I reviewed Cody Cushion a couple years ago. When I went back to see how the hitches were made, I reviewed the new improved Cody Cushion. It now drops into the bed hitch socket easier and faster, easier to measure the right air bag pressure and they’ve added rubber stops to prevent too much fore and aft movement in a panic stop. This was my only complaint with the first edition.
Now you tighten the socket plug before you drop it in the hole, which is much better than the previous model. Instead of using an air gauge as I did with the first one, you just line up the top and bottom arms so they are parallel. One hitch fits three bed hitch brands ” you just get the socket for a Cody Hitch, Popup or B&W.
Even if the air bag fails or leaks, there are stops to keep the ball from dropping too low and metal stops so the air bag doesn’t overinflate.
At the factory outside of Greeley Colo., Cory Clark and Jim Ropp gave me the tour of where Cody Hitches are born. A Cody Hitch truck bed gooseneck ball uses the same cross frame in all trucks. The truck frame brackets will be different depending on a boxed or C-channel truck frame. A unique feature with Cody, the hitch is installed and then the ball socket is drilled out. This is the opposite of most hitches, where you measure for the ball hole drilled into the truck bed floor first. Cody accomplishes this with a supplied spring-loaded drill guide that allows you to drill the pilot hole up from the bottom through the middle of the hitch cross frame.

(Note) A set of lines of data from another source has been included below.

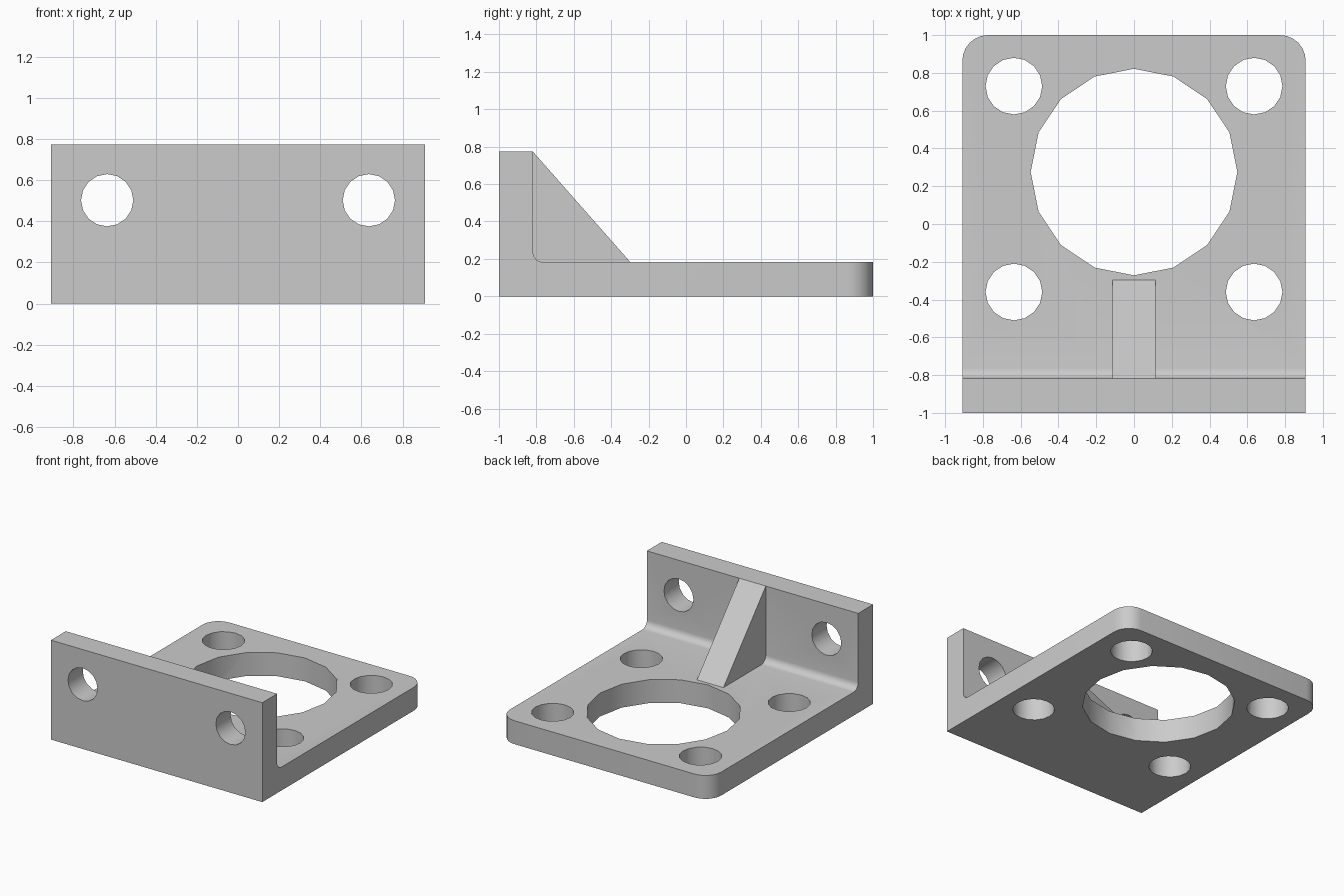
import bpy, bmesh
from math import sin, cos, pi, radians
from mathutils import Matrix, Vector

cube = bpy.data.objects.get("Cube")
if cube:
    bpy.data.objects.remove(cube)

grey = bpy.data.materials.new("plain grey")
grey.use_nodes = True
colour = (0.6, 0.6, 0.6, 1)
grey.diffuse_color = colour
grey.node_tree.nodes["Principled BSDF"].inputs["Base Color"].default_value = colour

HALF, THICK, HEIGHT, WALL_Y = 0.909, 0.182, 0.773, -0.818


def add_object(name, bm):
    bmesh.ops.recalc_face_normals(bm, faces=bm.faces)
    mesh = bpy.data.meshes.new(name)
    bm.to_mesh(mesh)
    bm.free()
    mesh.materials.append(grey)
    obj = bpy.data.objects.new(name, mesh)
    bpy.context.collection.objects.link(obj)
    return obj


def extrude_profile(profile, half):
    """Sweep a (y, z) outline across x from -half to half."""
    bm = bmesh.new()
    face = bm.faces.new([bm.verts.new((-half, y, z)) for y, z in profile])
    swept = bmesh.ops.extrude_face_region(bm, geom=[face])["geom"]
    verts = [v for v in swept if isinstance(v, bmesh.types.BMVert)]
    bmesh.ops.translate(bm, verts=verts, vec=(2 * half, 0, 0))
    return bm


def cut(target, tool, operation="DIFFERENCE"):
    tool.hide_render = True
    mod = target.modifiers.new(tool.name, "BOOLEAN")
    mod.operation, mod.solver, mod.object = operation, "EXACT", tool
    bpy.context.view_layer.objects.active = target
    bpy.ops.object.modifier_apply(modifier=mod.name)
    bpy.data.objects.remove(tool)


def drill(target, name, centre, radius, sides, along_y=False):
    bm = bmesh.new()
    turn = Matrix.Rotation(radians(90), 4, "X") if along_y else Matrix()
    bmesh.ops.create_cone(bm, cap_ends=True, segments=sides, radius1=radius,
                          radius2=radius, depth=0.5,
                          matrix=Matrix.Translation(Vector(centre)) @ turn)
    cut(target, add_object(name, bm))


# L-shaped body with a small fillet in the inner corner
R = 0.055
fillet = [(WALL_Y + R - R * cos(a), THICK + R - R * sin(a))
          for a in (i * pi / 12 for i in range(7))]
bm = extrude_profile([(-1, 0), (-1, HEIGHT), (WALL_Y, HEIGHT), *fillet,
                      (1, THICK), (1, 0)], HALF)

# Rounded rear corners of the base
corners = [e for e in bm.edges if all(v.co.y > 0.99 for v in e.verts)
           and abs(e.verts[0].co.x - e.verts[1].co.x) < 0.01]
bmesh.ops.bevel(bm, geom=corners, offset=0.136, segments=6, profile=0.5,
                affect="EDGES")
bracket = add_object("bracket", bm)

# Central stiffening rib, merged into the body
rib = add_object("rib", extrude_profile(
    [(-0.9, 0.1), (-0.9, HEIGHT), (WALL_Y, HEIGHT),
     (-0.297, THICK), (-0.297, 0.1)], 0.114))
cut(bracket, rib, "UNION")

# Large opening, four base holes and two wall holes
drill(bracket, "main_opening", (0, 0.275, 0.1), 0.547, 16)
for x in (-0.636, 0.636):
    for y in (-0.36, 0.73):
        drill(bracket, "base_hole", (x, y, 0.1), 0.15, 16)
    drill(bracket, "wall_hole", (x, -0.9, 0.502), 0.127, 16, True)

bpy.ops.object.select_all(action="DESELECT")
bracket.select_set(True)
bpy.context.view_layer.objects.active = bracket
bpy.ops.object.shade_smooth_by_angle(angle=radians(30))
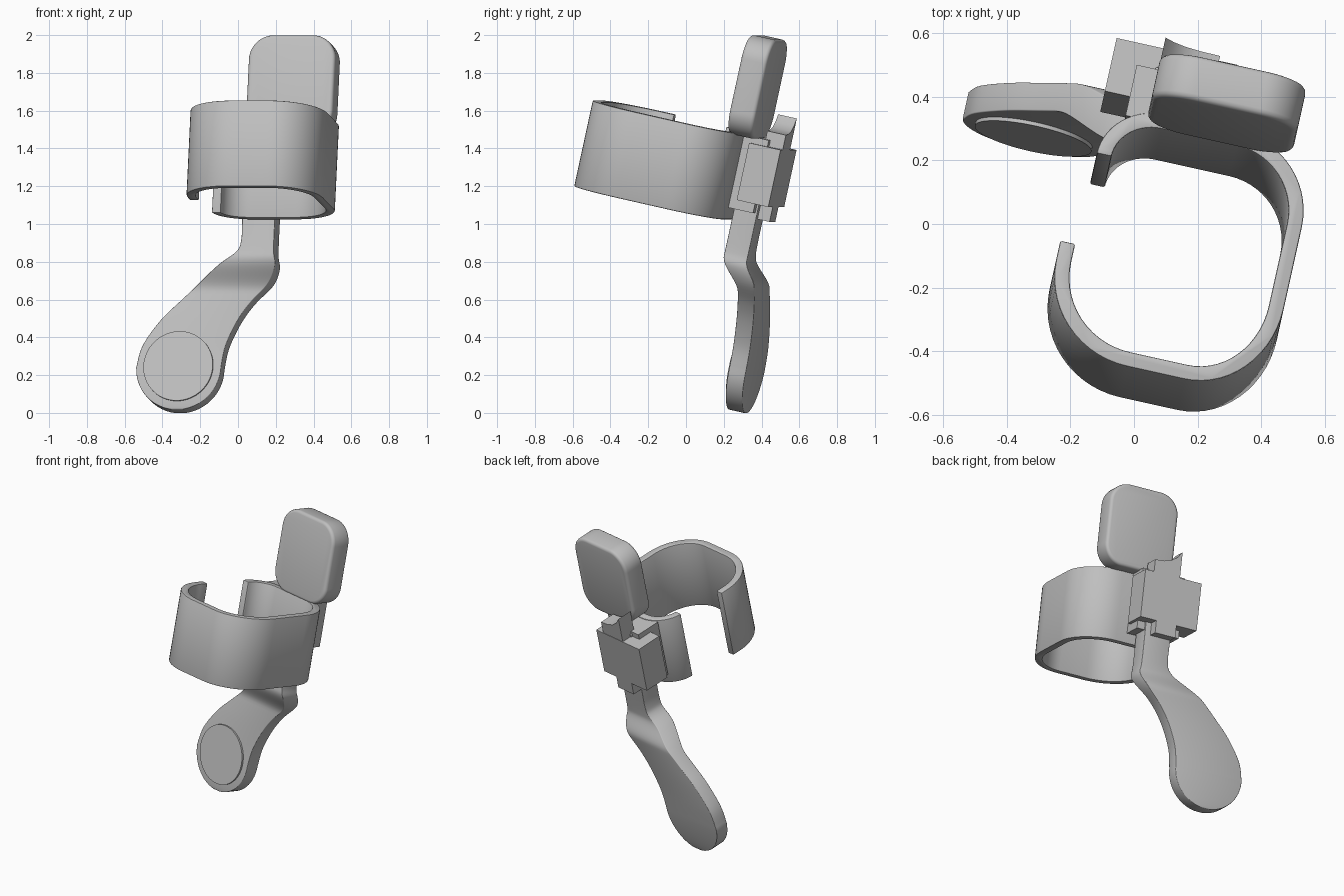
import bpy
import bmesh
from math import radians, sin, cos, pi
from mathutils import Matrix

if "Cube" in bpy.data.objects:
    bpy.data.objects.remove(bpy.data.objects["Cube"])

# One plain grey for every part
grey = bpy.data.materials.new("plain_grey")
grey.use_nodes = True
grey.diffuse_color = (0.52, 0.52, 0.52, 1)
grey.node_tree.nodes["Principled BSDF"].inputs["Base Color"].default_value = grey.diffuse_color

# The whole device is yawed and leans back
TILT = Matrix.Rotation(radians(-12.5), 4, "Z") @ Matrix.Rotation(radians(-12.5), 4, "X")


def finish(name, bm, bevel=0.0, segments=3):
    bmesh.ops.recalc_face_normals(bm, faces=bm.faces)
    mesh = bpy.data.meshes.new(name)
    bm.to_mesh(mesh)
    bm.free()
    ob = bpy.data.objects.new(name, mesh)
    bpy.context.collection.objects.link(ob)
    mesh.materials.append(grey)
    ob.matrix_world = TILT
    bpy.ops.object.select_all(action="DESELECT")
    ob.select_set(True)
    bpy.context.view_layer.objects.active = ob
    if bevel:
        mod = ob.modifiers.new("soft_edges", "BEVEL")
        mod.width, mod.segments = bevel, segments
        mod.limit_method, mod.angle_limit = "ANGLE", radians(50)
        bpy.ops.object.modifier_apply(modifier=mod.name)
    bpy.ops.object.shade_smooth_by_angle(angle=radians(35))
    return ob


def prism(name, outline, low, high, along="y", **kw):
    """Extrude a 2D outline along local y (outline in x, z) or z (in x, y)."""
    place = (lambda p, d: (p[0], d, p[1])) if along == "y" else (lambda p, d: (p[0], p[1], d))
    bm = bmesh.new()
    a, b = ([bm.verts.new(place(p, d)) for p in outline] for d in (low, high))
    bm.faces.new(a)
    bm.faces.new(b)
    for i in range(len(a)):
        j = (i + 1) % len(a)
        bm.faces.new((a[i], a[j], b[j], b[i]))
    return finish(name, bm, **kw)


def box(name, x, y, z, **kw):
    return prism(name, [(x[0], z[0]), (x[1], z[0]), (x[1], z[1]), (x[0], z[1])], *y, **kw)


def arc(cx, cy, rx, ry, start, end, n=14):
    angles = [radians(start + (end - start) * i / n) for i in range(n + 1)]
    return [(cx + rx * cos(t), cy + ry * sin(t)) for t in angles]


# Open wrist band
def band_edge(t):
    return ([(-0.215 + t, -0.44)]
            + arc(0.075, -0.5, 0.29 - t, 0.29 - t, 180, 270)
            + arc(0.26, -0.5, 0.258 - t, 0.29 - t, 270, 360)
            + arc(0.26, -0.23, 0.258 - t, 0.26 - t, 0, 90)
            + arc(0.02, -0.14, 0.183 - t, 0.17 - t, 90, 180))


prism("wrist_band", band_edge(0) + band_edge(0.048)[::-1], 1.055, 1.52, "z",
      bevel=0.006, segments=2)

# Upper pad with rounded corners
x0, x1, z0, z1, r = -0.032, 0.438, 1.51, 2.047, 0.13
pad = (arc(x1 - r, z0 + r, r, r, -90, 0) + arc(x1 - r, z1 - r, r, r, 0, 90)
       + arc(x0 + r, z1 - r, r, r, 90, 180) + arc(x0 + r, z0 + r, r, r, 180, 270))
prism("upper_pad", pad, -0.022, 0.122, bevel=0.02)

# Clamp block, bracket and clip pieces
box("clamp_block", (-0.18, 0.21), (0.07, 0.245), (1.17, 1.48))
box("bracket", (-0.1, 0.19), (0.0, 0.167), (1.12, 1.515))
box("lower_clip", (-0.04, 0.1), (0.14, 0.245), (1.09, 1.18))
clip = [(-0.03, 1.47), (-0.03, 1.65), (0.0, 1.61), (0.04, 1.58), (0.09, 1.565),
        (0.15, 1.56), (0.15, 1.47)]
prism("upper_clip", clip, 0.14, 0.243)


# Handle: stem with a step that flows into a round paddle
def ease(z, top, bottom, above, below):
    t = min(1, max(0, (top - z) / (top - bottom)))
    return above + (below - above) * t * t * (3 - 2 * t)


def spline(p, q, s, e, t):
    return 0.5 * (2 * q + (s - p) * t + (2 * p - 5 * q + 4 * s - e) * t * t
                  + (3 * q - p - 3 * s + e) * t ** 3)


CX, CZ, R = -0.368, 0.28, 0.23
keys = [(CZ, CX - R, CX + R), (0.4, -0.568, -0.118), (0.535, -0.478, -0.06),
        (0.64, -0.375, 0.011), (0.74, -0.268, 0.105), (0.82, -0.16, 0.146),
        (0.884, -0.066, 0.14), (0.95, -0.04, 0.138), (1.1, -0.04, 0.138),
        (1.5, -0.04, 0.138)]
rows = []
for i in range(1, 14):
    t = pi / 2 * i / 14
    rows.append((CZ - R * cos(t), CX - R * sin(t), CX + R * sin(t)))
for i in range(len(keys) - 1):
    four = [keys[max(0, i - 1)], keys[i], keys[i + 1], keys[min(len(keys) - 1, i + 2)]]
    for s in range(6):
        rows.append(tuple(spline(*column, s / 6) for column in zip(*four)))
rows.append(keys[-1])

bm = bmesh.new()
loops = []
for z, left, right in rows:
    front = ease(z, 0.87, 0.69, 0.05, 0.147)
    back = ease(z, 0.87, 0.73, 0.178, 0.24)
    loops.append([bm.verts.new(p) for p in ((left, front, z), (right, front, z),
                                            (right, back, z), (left, back, z))])
for low, high in zip(loops, loops[1:]):
    for i in range(4):
        j = (i + 1) % 4
        bm.faces.new((low[i], low[j], high[j], high[i]))
bm.faces.new(loops[0])
bm.faces.new(loops[-1])
finish("handle", bm, bevel=0.015)

# Raised round button on the paddle
prism("paddle_disc", arc(CX, CZ + 0.005, 0.188, 0.188, 0, 354.375, 63), 0.135, 0.16)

Cody Hitch with eyelets for safety chains
Cody Hitch has a full line of hitch products including a 5th-wheel to gooseneck ball adapter and gooseneck adjustable coupler that is self latching. Another feature unique to Cody Hitch is the safety chains hook to eyelets that fit into the ball socket. No holes are needed in the truck bed for the safety chains to hook to U-bolts.
For more information about this product, please visit the following website: http://www.PullWithCody.com.
Kent Sundling (alias “Mr. Truck”) spent 20 years wearing out pickup trucks as only a farmer could. With over 1 million miles pulling trailers, Mr. Truck has a unique collection of truck and farm stories that will educate and entertain. Mr.Truck gave up his bib overalls and John Deeres in his quest to save the farm and moved to the big city to sell trucks. After selling trucks for 10 years, this farmer now writes for eight magazines and owns over two dozen Web sites, helping folks find the “Right Truck.” If you have a question for Mr. Truck, you may contact him at his Web site, http://www.mrtruck.net.